#### DATA PROVIDED

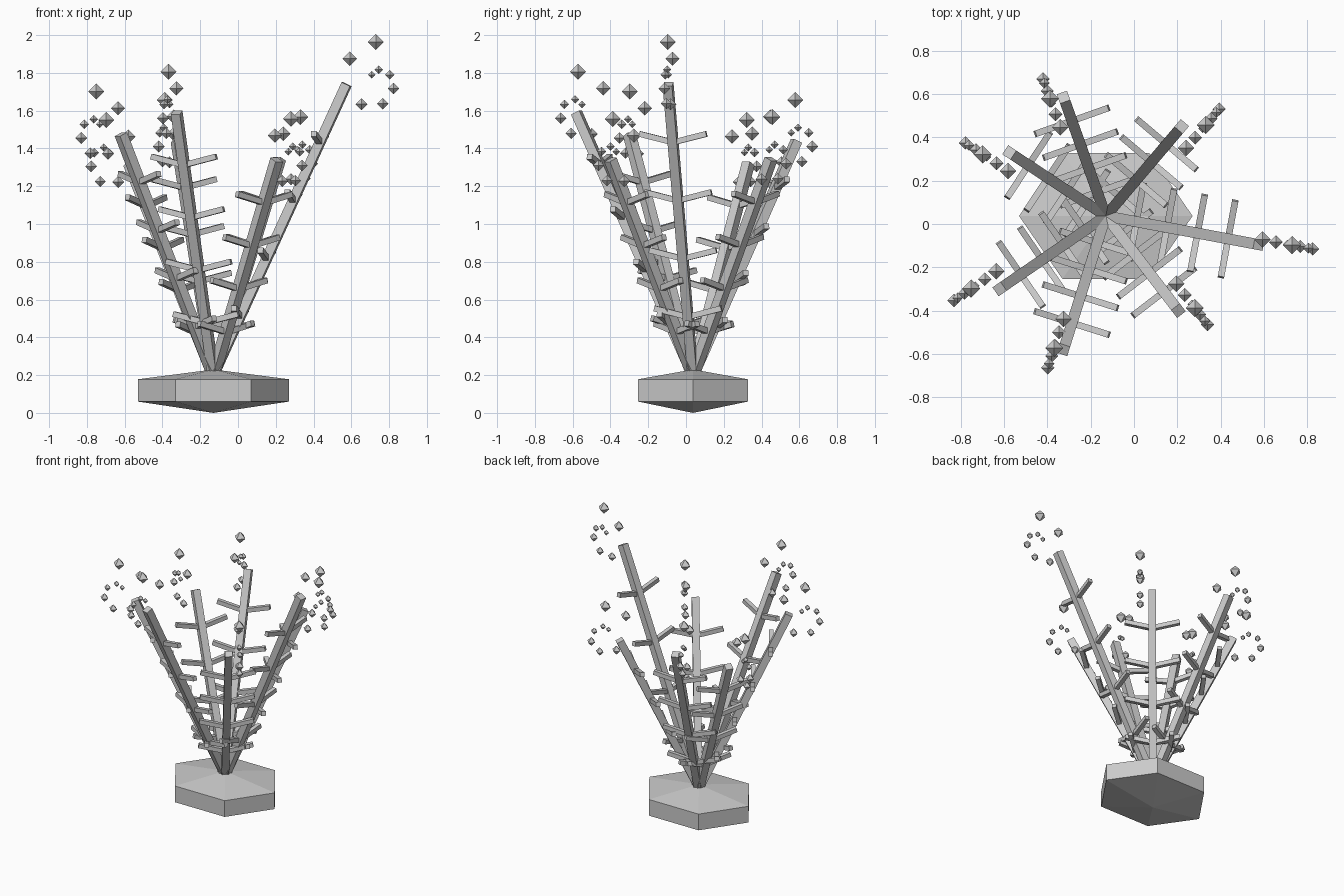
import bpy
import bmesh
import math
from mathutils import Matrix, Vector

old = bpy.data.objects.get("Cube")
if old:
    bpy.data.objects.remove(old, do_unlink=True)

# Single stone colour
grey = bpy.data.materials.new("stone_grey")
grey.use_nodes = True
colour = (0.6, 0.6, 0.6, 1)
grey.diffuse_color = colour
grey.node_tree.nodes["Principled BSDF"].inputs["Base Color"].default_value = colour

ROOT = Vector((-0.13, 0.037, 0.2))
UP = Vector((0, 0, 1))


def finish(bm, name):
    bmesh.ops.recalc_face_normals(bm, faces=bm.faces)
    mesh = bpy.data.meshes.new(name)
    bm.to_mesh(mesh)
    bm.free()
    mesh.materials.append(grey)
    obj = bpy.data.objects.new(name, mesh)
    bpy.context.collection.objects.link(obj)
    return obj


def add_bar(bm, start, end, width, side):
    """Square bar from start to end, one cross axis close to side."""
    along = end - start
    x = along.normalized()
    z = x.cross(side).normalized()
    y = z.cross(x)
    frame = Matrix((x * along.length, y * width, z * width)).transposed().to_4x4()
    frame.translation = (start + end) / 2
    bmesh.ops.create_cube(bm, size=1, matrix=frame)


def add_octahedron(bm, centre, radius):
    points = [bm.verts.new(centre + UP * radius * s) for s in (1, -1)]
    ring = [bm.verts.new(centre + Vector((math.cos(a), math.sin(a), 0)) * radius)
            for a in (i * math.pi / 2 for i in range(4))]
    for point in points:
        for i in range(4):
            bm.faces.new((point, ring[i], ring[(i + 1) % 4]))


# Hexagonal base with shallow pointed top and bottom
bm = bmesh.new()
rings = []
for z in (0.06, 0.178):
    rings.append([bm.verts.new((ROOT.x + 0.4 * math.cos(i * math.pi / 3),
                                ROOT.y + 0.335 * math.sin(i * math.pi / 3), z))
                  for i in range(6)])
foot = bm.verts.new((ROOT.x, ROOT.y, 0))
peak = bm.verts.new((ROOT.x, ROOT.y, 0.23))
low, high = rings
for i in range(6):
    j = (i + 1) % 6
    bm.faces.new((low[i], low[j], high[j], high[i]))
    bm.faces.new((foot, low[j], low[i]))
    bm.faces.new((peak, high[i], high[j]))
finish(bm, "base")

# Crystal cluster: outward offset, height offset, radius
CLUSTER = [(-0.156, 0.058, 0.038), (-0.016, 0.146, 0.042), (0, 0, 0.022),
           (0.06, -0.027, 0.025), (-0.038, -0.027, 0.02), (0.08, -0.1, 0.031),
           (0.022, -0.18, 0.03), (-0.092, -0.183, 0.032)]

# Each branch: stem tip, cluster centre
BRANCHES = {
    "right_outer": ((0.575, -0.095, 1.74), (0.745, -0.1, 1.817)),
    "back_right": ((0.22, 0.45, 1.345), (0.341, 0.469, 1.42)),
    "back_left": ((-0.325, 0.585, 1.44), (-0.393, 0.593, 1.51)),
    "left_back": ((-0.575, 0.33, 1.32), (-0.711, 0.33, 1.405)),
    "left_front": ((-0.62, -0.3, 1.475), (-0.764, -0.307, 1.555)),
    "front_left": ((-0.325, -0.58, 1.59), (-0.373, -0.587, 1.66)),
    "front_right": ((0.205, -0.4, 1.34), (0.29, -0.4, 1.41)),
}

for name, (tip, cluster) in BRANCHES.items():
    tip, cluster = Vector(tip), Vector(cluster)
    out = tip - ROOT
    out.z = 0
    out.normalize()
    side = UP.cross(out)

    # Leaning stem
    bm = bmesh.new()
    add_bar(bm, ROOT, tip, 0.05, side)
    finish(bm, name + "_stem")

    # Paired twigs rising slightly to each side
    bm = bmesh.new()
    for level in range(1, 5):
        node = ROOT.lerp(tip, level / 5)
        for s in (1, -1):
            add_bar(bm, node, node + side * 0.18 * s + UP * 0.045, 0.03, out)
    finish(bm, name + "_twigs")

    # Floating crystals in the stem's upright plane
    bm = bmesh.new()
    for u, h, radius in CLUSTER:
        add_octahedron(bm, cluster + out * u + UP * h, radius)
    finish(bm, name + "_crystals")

########
#### DATA PROVIDED

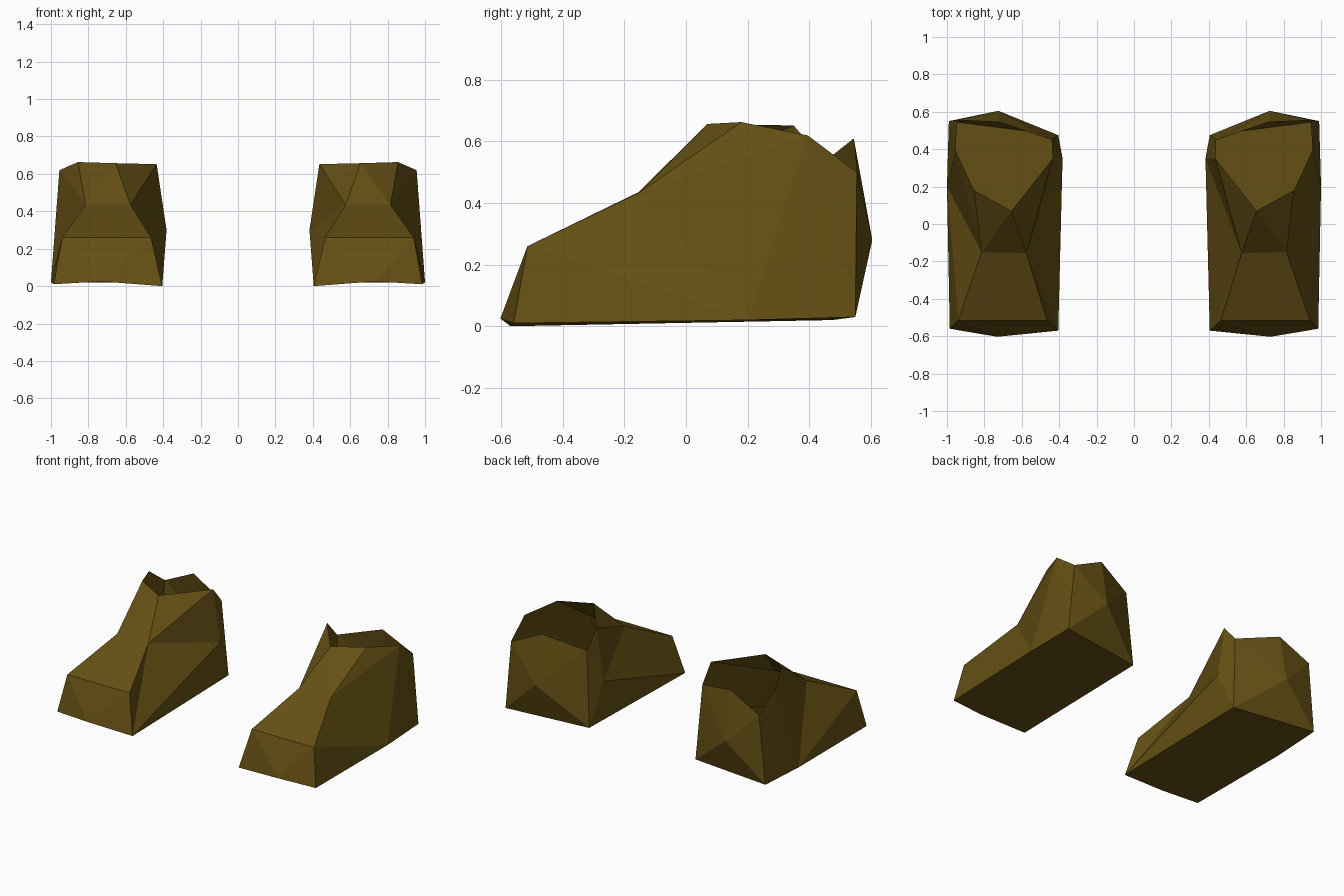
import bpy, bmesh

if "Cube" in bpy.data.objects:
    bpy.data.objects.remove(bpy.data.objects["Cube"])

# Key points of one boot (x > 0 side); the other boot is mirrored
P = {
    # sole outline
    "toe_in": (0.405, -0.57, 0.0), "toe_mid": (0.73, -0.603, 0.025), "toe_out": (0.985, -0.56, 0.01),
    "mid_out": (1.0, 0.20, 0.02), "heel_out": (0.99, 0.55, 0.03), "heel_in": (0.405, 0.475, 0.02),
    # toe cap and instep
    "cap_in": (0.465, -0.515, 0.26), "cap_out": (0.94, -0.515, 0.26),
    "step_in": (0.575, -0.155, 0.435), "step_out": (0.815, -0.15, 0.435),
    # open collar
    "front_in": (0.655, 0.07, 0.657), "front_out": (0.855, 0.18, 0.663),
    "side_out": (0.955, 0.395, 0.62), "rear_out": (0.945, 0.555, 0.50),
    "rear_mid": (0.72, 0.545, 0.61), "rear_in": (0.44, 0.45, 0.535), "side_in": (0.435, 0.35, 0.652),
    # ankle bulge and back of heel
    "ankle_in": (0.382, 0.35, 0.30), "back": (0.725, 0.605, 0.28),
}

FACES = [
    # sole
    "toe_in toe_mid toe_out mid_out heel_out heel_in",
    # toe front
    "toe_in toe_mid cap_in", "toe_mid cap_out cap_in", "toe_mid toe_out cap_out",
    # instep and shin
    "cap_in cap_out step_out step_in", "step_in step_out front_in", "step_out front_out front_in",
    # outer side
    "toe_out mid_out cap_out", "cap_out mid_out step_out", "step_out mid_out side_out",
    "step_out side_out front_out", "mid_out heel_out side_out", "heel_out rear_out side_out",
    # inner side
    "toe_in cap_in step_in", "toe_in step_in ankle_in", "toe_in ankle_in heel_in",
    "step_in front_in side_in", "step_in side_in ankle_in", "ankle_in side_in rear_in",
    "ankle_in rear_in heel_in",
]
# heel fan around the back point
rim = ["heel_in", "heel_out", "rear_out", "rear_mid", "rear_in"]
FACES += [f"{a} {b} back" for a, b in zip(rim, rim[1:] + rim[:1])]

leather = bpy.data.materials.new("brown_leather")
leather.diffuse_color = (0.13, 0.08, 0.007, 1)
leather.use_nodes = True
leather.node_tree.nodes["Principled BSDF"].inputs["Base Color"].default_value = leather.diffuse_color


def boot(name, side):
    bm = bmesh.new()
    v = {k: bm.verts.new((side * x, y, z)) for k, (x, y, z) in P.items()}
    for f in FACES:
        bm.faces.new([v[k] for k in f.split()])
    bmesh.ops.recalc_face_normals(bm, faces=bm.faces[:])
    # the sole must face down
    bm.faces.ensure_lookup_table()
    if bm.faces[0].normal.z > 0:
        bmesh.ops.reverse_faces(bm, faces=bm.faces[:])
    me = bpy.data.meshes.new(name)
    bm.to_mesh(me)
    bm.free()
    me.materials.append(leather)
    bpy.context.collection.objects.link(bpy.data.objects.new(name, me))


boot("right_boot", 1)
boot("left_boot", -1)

########

EXERCISE DESCRIPTION: Lines with the word "radius" in them should be copied from the preceding records.

SOLUTION FOR THIS EXERCISE:
def add_octahedron(bm, centre, radius):
    points = [bm.verts.new(centre + UP * radius * s) for s in (1, -1)]
    ring = [bm.verts.new(centre + Vector((math.cos(a), math.sin(a), 0)) * radius)
# Crystal cluster: outward offset, height offset, radius
    for u, h, radius in CLUSTER:
        add_octahedron(bm, cluster + out * u + UP * h, radius)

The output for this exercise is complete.